● GOAL OF THE EXERCISE:
Tally every line below where "materials" appears, then report the total alone.

● RECORDS FOR THIS EXERCISE:
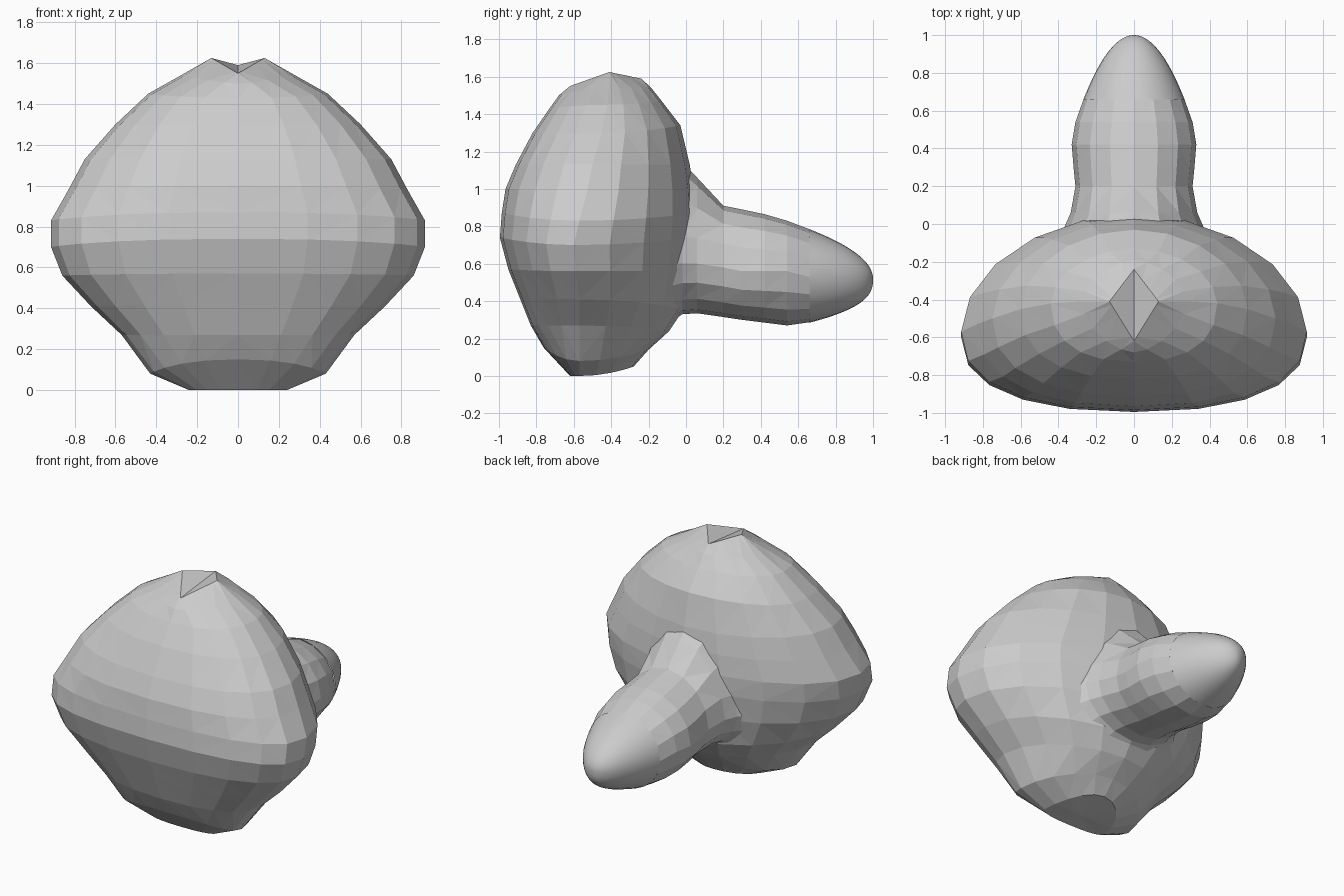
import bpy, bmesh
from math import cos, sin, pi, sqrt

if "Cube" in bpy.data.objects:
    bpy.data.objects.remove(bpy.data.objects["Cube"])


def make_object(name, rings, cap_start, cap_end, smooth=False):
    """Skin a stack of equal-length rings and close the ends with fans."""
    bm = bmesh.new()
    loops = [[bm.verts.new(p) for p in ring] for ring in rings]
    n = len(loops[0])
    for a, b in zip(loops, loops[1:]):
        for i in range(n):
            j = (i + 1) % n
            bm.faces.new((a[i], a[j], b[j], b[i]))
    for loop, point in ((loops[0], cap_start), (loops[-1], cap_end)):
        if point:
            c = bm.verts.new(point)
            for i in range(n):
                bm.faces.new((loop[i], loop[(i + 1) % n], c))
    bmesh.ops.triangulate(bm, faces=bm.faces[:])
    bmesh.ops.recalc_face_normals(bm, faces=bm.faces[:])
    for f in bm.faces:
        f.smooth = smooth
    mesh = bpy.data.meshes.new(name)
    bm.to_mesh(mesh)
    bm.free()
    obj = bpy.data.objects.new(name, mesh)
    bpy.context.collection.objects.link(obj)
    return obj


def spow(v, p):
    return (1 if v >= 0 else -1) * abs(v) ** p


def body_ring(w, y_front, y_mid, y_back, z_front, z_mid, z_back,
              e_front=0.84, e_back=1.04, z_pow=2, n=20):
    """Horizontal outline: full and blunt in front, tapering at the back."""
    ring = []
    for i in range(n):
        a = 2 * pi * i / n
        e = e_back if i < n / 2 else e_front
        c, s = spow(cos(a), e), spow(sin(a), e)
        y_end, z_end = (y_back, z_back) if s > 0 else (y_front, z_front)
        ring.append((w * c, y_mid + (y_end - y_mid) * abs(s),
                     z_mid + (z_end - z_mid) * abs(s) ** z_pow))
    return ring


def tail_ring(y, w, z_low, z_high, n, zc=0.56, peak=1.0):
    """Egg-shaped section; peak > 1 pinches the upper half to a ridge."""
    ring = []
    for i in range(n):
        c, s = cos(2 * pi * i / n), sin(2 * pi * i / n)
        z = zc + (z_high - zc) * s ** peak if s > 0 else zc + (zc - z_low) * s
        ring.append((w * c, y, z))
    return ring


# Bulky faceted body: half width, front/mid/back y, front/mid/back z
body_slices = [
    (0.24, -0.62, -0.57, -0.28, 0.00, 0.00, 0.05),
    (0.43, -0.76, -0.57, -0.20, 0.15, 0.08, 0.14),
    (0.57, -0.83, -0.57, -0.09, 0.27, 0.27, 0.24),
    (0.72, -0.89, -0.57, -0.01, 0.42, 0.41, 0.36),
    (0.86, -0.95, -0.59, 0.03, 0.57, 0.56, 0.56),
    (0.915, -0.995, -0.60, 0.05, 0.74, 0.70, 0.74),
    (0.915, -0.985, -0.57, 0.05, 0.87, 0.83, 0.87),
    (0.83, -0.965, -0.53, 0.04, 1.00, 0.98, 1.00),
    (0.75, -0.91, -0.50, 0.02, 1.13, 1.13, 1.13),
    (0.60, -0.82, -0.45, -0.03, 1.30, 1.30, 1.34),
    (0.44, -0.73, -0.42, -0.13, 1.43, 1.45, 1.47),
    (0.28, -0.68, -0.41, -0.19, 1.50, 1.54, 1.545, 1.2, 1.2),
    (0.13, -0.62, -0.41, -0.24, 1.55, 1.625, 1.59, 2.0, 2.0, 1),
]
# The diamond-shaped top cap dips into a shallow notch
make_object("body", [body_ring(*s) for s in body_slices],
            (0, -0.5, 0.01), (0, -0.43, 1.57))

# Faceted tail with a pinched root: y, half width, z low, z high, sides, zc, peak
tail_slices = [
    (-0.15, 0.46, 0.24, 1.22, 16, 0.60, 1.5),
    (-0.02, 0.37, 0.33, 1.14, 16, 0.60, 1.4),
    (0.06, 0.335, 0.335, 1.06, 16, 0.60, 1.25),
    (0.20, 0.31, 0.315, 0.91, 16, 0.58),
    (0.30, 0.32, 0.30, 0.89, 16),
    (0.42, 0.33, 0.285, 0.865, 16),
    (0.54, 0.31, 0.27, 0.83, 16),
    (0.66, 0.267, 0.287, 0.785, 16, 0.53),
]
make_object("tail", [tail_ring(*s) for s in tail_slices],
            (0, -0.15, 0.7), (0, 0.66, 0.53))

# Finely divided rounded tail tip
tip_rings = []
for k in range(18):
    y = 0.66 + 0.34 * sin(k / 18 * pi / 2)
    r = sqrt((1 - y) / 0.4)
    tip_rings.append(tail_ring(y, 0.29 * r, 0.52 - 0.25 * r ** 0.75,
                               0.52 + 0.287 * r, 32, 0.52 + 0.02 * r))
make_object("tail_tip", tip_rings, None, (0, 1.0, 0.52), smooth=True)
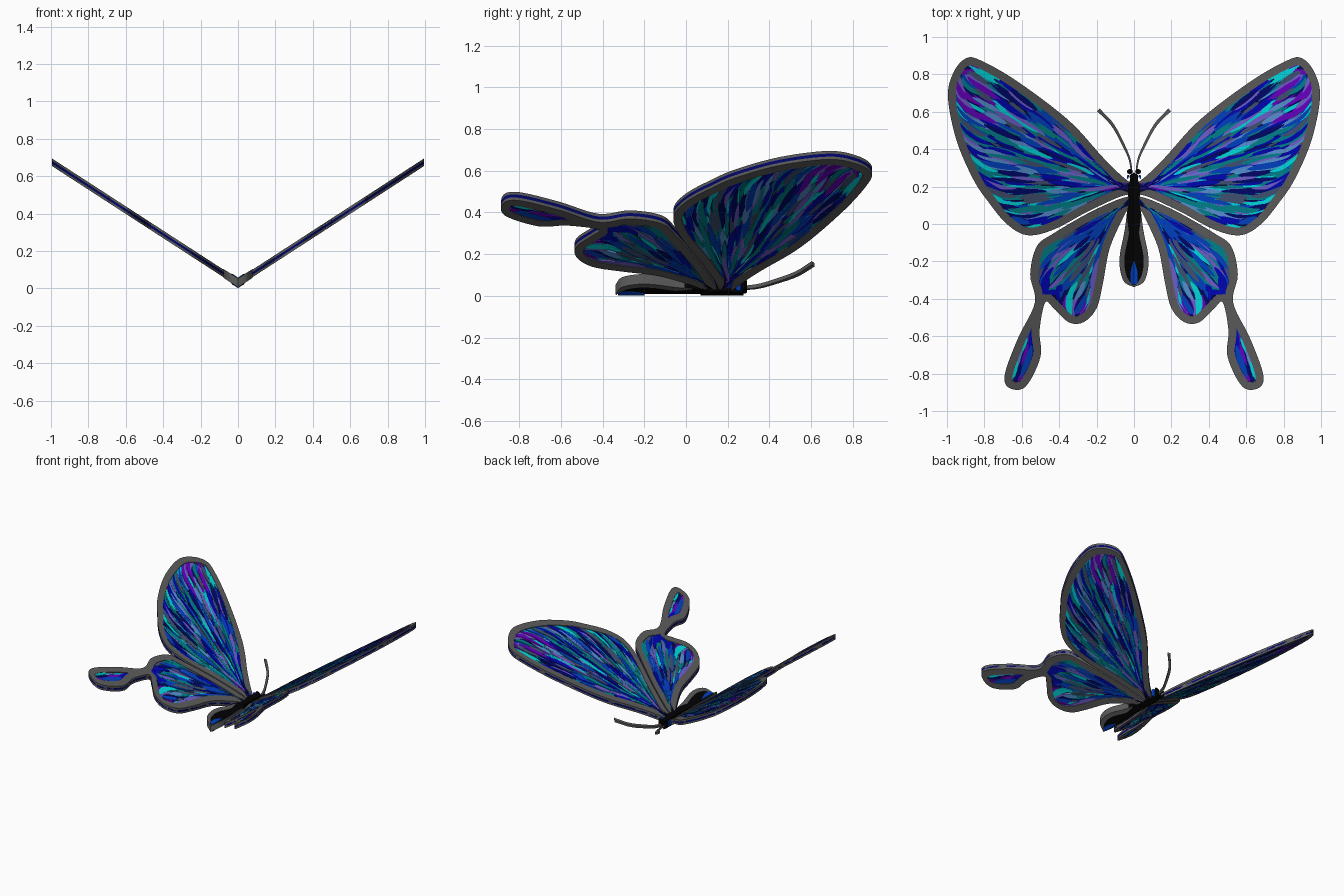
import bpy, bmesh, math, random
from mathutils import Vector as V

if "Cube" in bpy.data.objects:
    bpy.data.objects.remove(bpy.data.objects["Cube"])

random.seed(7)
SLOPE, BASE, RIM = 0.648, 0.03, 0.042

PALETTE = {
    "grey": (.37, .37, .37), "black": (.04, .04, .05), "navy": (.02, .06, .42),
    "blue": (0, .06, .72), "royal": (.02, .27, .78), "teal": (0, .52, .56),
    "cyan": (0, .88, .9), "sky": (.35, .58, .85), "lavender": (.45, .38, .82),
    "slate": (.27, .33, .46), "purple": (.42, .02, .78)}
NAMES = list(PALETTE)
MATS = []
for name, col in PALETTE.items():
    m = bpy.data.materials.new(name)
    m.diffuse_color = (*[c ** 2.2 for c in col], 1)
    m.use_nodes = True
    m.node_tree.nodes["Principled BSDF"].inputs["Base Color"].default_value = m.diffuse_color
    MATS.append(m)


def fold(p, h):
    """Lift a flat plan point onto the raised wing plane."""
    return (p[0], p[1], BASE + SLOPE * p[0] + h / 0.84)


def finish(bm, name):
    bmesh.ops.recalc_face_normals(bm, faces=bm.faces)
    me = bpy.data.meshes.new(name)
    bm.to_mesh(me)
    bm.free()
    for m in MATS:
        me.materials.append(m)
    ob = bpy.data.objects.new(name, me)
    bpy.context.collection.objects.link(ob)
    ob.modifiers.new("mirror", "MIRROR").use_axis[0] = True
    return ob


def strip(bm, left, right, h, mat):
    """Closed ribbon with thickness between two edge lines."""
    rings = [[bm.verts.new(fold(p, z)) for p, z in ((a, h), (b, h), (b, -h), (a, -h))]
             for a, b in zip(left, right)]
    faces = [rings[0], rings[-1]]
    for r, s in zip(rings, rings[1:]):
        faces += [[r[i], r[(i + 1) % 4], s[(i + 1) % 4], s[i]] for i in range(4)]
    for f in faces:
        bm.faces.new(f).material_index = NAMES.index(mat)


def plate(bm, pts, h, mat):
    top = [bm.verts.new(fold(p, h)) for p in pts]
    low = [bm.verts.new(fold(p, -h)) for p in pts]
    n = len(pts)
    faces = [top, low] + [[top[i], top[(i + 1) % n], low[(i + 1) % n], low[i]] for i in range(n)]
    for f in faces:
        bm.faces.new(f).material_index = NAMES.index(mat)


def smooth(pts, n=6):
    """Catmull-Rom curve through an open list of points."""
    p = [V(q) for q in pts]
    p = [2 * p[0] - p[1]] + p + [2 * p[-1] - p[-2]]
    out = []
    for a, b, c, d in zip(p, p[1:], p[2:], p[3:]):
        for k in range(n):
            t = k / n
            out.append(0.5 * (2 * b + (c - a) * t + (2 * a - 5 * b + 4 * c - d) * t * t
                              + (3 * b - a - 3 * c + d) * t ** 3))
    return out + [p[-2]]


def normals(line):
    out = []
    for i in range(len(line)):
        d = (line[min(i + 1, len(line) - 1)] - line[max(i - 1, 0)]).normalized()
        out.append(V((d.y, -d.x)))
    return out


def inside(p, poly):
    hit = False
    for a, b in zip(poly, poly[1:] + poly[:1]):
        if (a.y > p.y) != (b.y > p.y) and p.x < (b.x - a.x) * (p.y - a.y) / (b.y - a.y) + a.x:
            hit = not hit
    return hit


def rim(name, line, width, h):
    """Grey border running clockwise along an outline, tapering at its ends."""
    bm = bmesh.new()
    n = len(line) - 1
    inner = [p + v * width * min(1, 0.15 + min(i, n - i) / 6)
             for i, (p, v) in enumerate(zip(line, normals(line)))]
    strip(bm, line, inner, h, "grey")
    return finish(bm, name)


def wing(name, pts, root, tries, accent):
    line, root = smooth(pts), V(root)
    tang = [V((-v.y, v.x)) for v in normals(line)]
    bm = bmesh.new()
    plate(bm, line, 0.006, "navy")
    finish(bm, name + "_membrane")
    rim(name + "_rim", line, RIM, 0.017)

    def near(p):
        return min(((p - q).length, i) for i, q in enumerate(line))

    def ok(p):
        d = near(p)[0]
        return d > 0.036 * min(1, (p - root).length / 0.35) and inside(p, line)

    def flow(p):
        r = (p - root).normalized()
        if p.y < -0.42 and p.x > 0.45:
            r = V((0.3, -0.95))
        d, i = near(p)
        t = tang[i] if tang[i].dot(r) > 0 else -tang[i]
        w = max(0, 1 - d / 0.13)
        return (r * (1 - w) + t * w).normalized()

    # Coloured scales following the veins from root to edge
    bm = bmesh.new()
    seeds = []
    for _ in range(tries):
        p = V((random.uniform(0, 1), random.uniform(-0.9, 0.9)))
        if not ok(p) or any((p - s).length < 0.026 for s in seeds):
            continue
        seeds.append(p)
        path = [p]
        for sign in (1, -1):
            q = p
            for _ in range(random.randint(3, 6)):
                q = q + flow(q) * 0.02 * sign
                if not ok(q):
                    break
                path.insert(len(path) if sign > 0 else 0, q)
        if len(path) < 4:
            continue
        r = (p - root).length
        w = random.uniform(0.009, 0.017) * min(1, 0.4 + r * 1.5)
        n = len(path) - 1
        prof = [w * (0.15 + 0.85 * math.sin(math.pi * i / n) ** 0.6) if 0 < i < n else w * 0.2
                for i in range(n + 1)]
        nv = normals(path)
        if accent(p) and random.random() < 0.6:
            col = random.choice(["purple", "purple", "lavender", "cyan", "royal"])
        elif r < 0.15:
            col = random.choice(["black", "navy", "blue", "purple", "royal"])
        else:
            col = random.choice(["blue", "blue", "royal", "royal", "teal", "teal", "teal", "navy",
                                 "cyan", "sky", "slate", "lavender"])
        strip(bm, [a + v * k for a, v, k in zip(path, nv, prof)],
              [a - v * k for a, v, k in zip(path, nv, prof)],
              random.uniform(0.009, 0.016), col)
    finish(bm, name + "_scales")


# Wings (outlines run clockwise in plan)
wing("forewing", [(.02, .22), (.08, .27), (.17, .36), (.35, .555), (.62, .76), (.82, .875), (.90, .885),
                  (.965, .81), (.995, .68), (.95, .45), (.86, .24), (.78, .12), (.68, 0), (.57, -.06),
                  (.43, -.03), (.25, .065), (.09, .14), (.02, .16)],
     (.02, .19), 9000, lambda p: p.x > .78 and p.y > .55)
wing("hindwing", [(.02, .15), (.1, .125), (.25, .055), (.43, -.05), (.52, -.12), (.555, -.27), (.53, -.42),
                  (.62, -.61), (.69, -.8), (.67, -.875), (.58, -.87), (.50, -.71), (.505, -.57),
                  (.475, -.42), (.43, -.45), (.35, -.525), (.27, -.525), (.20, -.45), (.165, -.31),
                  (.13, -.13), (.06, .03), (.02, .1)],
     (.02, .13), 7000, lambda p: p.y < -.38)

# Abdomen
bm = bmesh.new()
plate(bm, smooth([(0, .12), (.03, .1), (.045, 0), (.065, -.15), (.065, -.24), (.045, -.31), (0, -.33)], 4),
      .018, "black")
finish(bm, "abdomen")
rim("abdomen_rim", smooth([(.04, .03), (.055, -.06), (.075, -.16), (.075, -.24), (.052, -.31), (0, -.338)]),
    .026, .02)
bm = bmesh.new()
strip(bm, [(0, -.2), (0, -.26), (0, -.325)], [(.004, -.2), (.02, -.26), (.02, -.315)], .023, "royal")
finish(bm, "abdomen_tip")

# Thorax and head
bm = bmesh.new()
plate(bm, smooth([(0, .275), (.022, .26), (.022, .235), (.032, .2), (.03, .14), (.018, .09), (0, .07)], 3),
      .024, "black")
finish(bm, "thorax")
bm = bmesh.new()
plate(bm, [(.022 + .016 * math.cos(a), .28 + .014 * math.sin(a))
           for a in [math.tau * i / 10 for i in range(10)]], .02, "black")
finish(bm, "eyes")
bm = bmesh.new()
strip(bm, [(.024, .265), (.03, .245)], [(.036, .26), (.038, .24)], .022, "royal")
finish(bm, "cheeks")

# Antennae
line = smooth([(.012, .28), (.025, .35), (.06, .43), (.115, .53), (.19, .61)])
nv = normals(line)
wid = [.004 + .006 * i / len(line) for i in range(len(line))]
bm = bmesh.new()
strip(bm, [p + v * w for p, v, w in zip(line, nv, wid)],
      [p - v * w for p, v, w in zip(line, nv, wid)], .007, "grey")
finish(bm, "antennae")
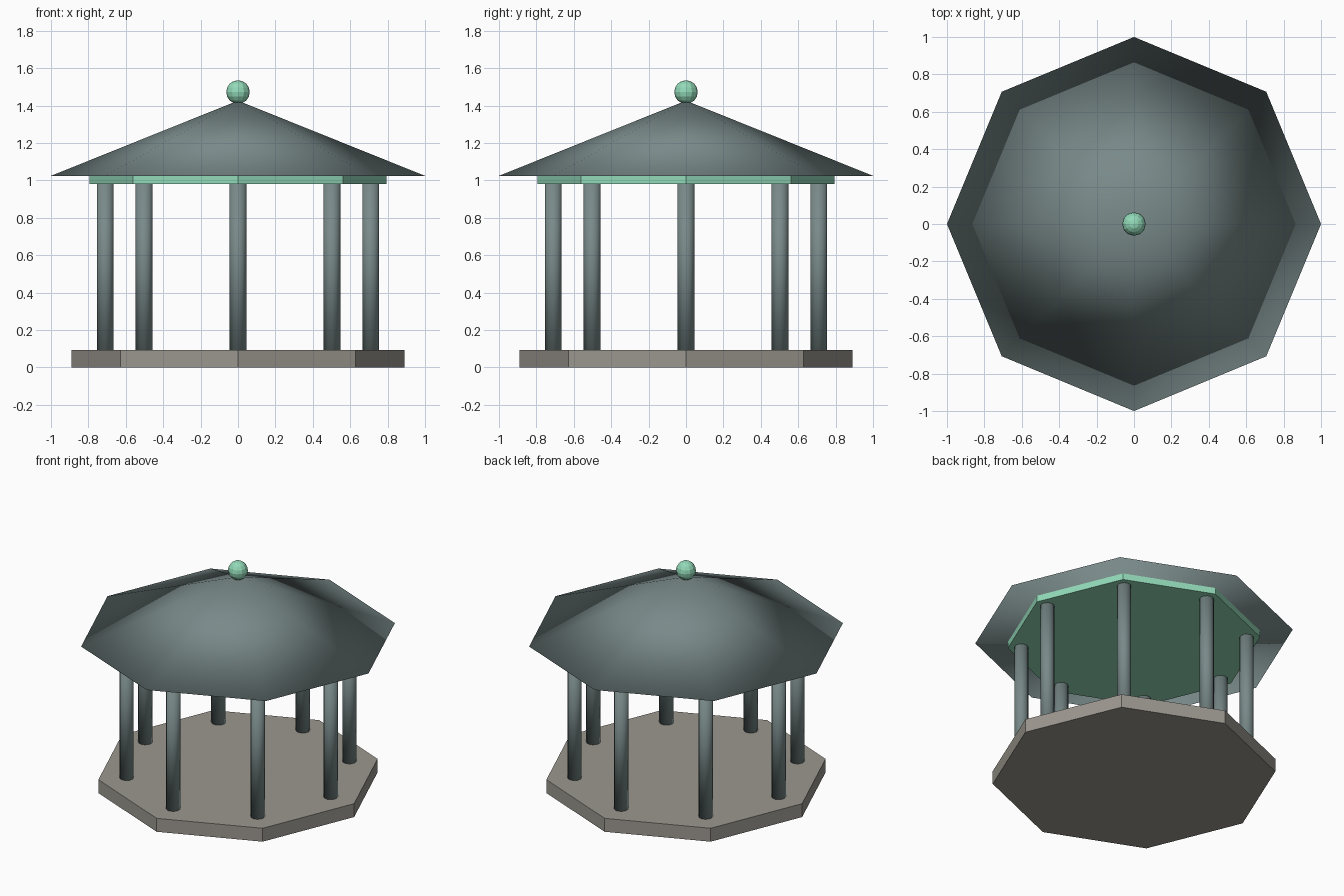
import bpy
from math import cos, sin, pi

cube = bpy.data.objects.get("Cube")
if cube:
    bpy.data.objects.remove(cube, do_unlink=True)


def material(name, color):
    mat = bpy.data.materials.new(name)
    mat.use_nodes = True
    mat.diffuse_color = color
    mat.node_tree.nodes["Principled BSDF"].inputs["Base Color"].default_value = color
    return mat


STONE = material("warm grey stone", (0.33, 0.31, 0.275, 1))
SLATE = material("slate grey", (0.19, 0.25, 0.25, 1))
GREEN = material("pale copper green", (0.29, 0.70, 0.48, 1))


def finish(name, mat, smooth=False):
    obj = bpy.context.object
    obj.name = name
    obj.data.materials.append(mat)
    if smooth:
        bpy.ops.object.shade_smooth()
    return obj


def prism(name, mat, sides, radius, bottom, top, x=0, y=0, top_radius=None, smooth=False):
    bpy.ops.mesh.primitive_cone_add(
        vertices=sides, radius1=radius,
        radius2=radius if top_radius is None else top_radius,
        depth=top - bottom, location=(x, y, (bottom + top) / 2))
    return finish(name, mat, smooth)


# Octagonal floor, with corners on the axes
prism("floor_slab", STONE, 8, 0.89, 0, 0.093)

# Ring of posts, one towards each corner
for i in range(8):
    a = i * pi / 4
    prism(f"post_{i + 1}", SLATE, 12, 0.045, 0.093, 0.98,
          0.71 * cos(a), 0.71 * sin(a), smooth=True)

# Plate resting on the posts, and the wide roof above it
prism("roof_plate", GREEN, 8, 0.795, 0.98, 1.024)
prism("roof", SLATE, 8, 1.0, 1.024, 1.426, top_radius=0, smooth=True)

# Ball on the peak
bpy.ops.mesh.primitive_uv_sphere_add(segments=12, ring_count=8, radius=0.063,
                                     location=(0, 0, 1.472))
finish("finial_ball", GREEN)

● RESPONSE BOX:
4